On June 8 of this year, Montana Governor Steve Bullock signed Executive Order No. 15-2018, Requiring Disclosure of Dark Money Spending for Entities Doing Business with the State, which states “It is the policy of the executive branch that entities seeking to do business with the State of Montana must disclose contributions or expenditures they have made in elections.”
The policy that establishes the requirements necessary to implement the executive order was released a couple of weeks ago, detailing the scope of the policy:
This policy applies to all executive branch agencies, except the university system, soliciting and contracting for state procurement contracts with a Total Contract Value over $25,000 for services or $50,000 for goods. The disclosure requirements apply to bids/proposals received on or after October 1, 2018. New contracts awarded with a contract term of 24 months or longer (or the potential to have a term of 24 months or longer) affected by this policy must include a requirement for annual disclosure by the contractor. This policy does not apply to solicitations issued and contracts executed under Title 18, Chapter 2, MCA, Construction Contracts, or Title 18, Chapter 8, MCA, Architectural, Engineering, and Land Surveying Services.

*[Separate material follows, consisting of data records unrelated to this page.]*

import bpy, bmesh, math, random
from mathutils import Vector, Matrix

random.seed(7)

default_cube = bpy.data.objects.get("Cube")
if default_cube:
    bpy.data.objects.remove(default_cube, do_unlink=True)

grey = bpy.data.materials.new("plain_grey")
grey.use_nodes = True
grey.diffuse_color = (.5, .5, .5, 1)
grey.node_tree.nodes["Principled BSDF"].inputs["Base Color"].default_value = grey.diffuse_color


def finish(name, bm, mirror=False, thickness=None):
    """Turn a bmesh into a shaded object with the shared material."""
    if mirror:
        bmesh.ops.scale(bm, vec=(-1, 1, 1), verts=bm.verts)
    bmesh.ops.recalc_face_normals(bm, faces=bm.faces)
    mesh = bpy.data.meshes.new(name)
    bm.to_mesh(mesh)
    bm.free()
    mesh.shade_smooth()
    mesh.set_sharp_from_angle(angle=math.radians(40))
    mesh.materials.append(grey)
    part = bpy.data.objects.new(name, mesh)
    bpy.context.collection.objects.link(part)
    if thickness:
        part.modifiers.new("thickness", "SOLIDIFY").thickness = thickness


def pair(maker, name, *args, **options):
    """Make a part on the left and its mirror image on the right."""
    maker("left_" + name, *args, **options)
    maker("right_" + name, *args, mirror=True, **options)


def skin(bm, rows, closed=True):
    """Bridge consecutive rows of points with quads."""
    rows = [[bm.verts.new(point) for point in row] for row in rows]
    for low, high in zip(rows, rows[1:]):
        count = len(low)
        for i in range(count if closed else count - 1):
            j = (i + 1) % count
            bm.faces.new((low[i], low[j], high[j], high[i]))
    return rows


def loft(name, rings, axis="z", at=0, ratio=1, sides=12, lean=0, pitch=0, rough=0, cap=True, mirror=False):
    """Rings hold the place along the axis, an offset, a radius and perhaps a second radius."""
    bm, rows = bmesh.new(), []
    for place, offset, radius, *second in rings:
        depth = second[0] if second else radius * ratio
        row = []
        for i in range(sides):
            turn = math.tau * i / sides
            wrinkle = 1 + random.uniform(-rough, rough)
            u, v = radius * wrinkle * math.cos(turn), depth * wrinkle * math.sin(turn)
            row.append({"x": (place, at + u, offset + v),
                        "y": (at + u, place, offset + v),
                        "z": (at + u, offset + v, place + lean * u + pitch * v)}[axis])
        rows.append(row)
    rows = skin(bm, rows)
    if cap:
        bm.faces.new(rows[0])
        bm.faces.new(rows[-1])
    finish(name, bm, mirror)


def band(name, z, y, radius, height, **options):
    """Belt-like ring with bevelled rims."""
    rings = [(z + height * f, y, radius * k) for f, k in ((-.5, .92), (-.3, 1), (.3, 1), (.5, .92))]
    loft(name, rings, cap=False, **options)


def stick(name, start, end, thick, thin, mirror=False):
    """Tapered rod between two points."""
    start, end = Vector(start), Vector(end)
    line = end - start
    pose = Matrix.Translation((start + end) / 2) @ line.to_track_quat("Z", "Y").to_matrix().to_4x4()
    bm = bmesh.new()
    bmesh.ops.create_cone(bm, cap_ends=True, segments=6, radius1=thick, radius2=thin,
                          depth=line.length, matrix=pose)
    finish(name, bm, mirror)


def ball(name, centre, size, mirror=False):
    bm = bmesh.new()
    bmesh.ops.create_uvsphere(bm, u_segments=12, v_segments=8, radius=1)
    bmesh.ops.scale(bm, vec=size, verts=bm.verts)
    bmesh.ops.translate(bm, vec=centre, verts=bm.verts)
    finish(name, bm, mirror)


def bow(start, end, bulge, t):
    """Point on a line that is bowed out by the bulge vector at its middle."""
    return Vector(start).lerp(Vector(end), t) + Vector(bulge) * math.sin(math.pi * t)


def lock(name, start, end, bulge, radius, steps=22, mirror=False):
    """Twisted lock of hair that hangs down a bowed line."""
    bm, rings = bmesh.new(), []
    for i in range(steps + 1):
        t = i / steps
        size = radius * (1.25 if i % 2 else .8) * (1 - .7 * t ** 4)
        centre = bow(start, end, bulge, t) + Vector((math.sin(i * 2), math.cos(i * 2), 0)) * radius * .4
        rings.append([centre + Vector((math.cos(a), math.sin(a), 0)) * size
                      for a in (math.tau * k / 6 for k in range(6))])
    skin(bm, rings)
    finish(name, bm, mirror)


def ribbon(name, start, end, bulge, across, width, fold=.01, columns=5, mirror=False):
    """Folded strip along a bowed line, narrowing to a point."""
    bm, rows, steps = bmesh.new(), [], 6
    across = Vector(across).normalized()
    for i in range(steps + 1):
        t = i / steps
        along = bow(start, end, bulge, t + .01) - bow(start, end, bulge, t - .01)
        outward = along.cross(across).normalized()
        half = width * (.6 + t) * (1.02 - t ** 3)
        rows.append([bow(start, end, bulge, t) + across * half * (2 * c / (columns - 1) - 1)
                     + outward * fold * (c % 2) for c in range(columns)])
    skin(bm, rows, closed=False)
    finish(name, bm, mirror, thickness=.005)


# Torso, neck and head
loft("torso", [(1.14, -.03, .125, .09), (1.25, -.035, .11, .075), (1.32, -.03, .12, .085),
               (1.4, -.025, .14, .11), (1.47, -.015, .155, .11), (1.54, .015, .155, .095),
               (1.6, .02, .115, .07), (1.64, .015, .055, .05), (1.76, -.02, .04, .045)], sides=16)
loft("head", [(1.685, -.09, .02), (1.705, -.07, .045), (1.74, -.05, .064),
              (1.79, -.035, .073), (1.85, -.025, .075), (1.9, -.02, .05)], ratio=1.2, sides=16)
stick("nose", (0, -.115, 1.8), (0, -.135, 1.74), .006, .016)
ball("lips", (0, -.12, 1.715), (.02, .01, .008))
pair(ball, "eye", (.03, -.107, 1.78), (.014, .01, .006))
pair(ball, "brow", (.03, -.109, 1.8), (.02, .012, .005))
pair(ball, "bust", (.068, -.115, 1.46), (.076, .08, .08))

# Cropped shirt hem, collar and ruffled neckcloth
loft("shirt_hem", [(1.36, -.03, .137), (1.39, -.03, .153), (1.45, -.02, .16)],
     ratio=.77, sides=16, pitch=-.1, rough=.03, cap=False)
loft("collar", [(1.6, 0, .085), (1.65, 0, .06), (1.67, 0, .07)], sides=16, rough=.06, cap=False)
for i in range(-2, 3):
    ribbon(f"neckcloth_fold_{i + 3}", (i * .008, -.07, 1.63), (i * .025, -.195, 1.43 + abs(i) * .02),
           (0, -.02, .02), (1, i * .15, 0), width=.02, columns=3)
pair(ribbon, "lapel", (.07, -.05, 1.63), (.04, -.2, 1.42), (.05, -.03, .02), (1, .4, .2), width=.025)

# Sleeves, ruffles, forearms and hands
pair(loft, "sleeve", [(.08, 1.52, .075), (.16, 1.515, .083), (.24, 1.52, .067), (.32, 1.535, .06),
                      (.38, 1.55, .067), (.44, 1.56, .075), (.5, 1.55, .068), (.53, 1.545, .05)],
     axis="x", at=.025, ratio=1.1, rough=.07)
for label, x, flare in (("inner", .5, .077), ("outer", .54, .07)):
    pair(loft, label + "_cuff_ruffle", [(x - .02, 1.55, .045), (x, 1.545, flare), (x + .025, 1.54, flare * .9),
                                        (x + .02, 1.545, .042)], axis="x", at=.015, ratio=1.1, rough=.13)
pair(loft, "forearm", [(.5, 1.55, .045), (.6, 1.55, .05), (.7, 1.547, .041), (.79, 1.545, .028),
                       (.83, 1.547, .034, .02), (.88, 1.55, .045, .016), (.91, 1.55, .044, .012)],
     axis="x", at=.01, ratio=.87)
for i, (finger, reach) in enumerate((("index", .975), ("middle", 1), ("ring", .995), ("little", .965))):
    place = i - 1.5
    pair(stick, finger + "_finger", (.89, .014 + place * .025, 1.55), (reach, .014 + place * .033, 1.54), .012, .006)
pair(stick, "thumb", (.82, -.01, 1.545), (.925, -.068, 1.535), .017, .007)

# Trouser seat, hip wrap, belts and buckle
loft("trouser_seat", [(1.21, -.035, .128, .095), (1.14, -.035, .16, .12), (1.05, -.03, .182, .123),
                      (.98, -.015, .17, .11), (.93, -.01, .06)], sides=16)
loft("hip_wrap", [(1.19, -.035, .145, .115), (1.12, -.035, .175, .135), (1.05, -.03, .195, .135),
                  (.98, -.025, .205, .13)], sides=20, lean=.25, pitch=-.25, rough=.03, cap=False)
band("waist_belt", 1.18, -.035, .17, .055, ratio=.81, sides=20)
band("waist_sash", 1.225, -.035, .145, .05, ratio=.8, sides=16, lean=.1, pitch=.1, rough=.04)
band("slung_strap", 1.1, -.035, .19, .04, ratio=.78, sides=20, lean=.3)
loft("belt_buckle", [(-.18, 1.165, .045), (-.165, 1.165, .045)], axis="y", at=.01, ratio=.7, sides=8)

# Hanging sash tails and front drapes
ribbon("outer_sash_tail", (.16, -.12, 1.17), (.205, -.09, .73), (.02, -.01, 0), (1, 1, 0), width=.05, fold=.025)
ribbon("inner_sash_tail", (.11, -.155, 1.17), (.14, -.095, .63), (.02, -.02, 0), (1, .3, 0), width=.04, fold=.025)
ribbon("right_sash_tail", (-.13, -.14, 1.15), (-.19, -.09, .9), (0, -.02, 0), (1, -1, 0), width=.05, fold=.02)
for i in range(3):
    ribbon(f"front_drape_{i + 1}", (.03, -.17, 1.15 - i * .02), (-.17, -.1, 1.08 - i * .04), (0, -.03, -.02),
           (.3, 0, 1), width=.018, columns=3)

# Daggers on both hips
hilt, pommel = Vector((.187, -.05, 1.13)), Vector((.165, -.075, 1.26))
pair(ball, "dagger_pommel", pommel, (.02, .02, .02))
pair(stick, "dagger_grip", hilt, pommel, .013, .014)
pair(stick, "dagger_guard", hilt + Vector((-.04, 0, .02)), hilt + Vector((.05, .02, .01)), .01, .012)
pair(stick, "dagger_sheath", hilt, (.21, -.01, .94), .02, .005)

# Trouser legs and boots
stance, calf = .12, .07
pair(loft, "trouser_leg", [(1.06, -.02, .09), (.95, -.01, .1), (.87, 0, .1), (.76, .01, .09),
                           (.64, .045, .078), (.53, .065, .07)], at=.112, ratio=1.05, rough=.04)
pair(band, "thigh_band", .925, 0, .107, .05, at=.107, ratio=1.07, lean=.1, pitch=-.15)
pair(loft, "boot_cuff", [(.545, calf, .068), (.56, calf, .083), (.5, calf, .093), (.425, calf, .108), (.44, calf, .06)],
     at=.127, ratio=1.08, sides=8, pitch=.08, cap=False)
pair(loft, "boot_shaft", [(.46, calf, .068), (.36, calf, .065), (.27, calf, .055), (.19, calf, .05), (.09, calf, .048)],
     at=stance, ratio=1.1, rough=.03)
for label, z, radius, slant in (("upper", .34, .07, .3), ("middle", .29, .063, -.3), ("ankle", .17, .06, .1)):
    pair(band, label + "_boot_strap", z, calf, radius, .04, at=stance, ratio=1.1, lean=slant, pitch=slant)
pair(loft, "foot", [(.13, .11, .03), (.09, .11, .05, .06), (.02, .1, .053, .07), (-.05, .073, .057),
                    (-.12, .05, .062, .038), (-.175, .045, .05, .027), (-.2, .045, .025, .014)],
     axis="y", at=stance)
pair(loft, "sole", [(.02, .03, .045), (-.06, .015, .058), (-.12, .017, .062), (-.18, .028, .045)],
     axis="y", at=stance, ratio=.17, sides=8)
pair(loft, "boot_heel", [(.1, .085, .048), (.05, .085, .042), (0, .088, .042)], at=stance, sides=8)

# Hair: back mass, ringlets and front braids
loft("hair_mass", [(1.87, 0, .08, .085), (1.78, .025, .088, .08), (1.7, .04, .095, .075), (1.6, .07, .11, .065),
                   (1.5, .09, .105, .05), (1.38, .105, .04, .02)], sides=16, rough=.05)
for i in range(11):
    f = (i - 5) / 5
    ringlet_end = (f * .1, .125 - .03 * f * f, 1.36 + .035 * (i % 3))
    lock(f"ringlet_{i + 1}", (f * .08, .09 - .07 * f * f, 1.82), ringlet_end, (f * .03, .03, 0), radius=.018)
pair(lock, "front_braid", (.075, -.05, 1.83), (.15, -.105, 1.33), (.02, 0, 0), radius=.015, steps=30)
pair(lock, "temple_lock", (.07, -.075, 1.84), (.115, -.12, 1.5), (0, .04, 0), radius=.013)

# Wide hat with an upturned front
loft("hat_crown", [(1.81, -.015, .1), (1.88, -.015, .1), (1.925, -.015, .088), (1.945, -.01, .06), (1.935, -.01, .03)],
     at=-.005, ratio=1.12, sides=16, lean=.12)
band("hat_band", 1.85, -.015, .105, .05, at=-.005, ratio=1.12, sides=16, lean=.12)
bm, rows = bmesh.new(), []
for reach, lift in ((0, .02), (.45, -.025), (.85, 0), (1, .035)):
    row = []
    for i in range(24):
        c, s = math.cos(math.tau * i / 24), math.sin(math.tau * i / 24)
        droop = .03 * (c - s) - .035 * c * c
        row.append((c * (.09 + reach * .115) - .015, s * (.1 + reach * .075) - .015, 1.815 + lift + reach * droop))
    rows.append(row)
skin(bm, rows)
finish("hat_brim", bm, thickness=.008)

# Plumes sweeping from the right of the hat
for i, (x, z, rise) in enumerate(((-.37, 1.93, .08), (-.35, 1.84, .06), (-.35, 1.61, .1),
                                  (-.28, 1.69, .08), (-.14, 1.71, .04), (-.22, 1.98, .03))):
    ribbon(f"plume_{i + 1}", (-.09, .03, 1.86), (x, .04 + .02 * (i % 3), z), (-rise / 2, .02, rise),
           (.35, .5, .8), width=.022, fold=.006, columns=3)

As you can see, new disclosure requirements take effect on Monday. If you’re submitting a bid or proposal for a procurement contract covered by this policy, what does that mean for you?
- You must now complete a declaration form when you submit your bid/proposal in eMACS.
- If the total election contributions or expenditures of your entity, any of its parent entities, and any affiliates or subsidiaries within your entity’s control have exceeded $2,500 in a 24-month period, you must also complete and submit a disclosure form, detailing those contributions.
What happens if you don’t comply? Your bid/offer may be disqualified.
We encourage you to read through the executive order and the policy (links provided above) so that you fully understand all the intricacies of this new policy.
The State Procurement Bureau has put together answers to frequently asked questions (FAQ) to help you better understand these new requirements. Do you have questions not addressed in the policy or the FAQ? Give your local PTAC counselor a call.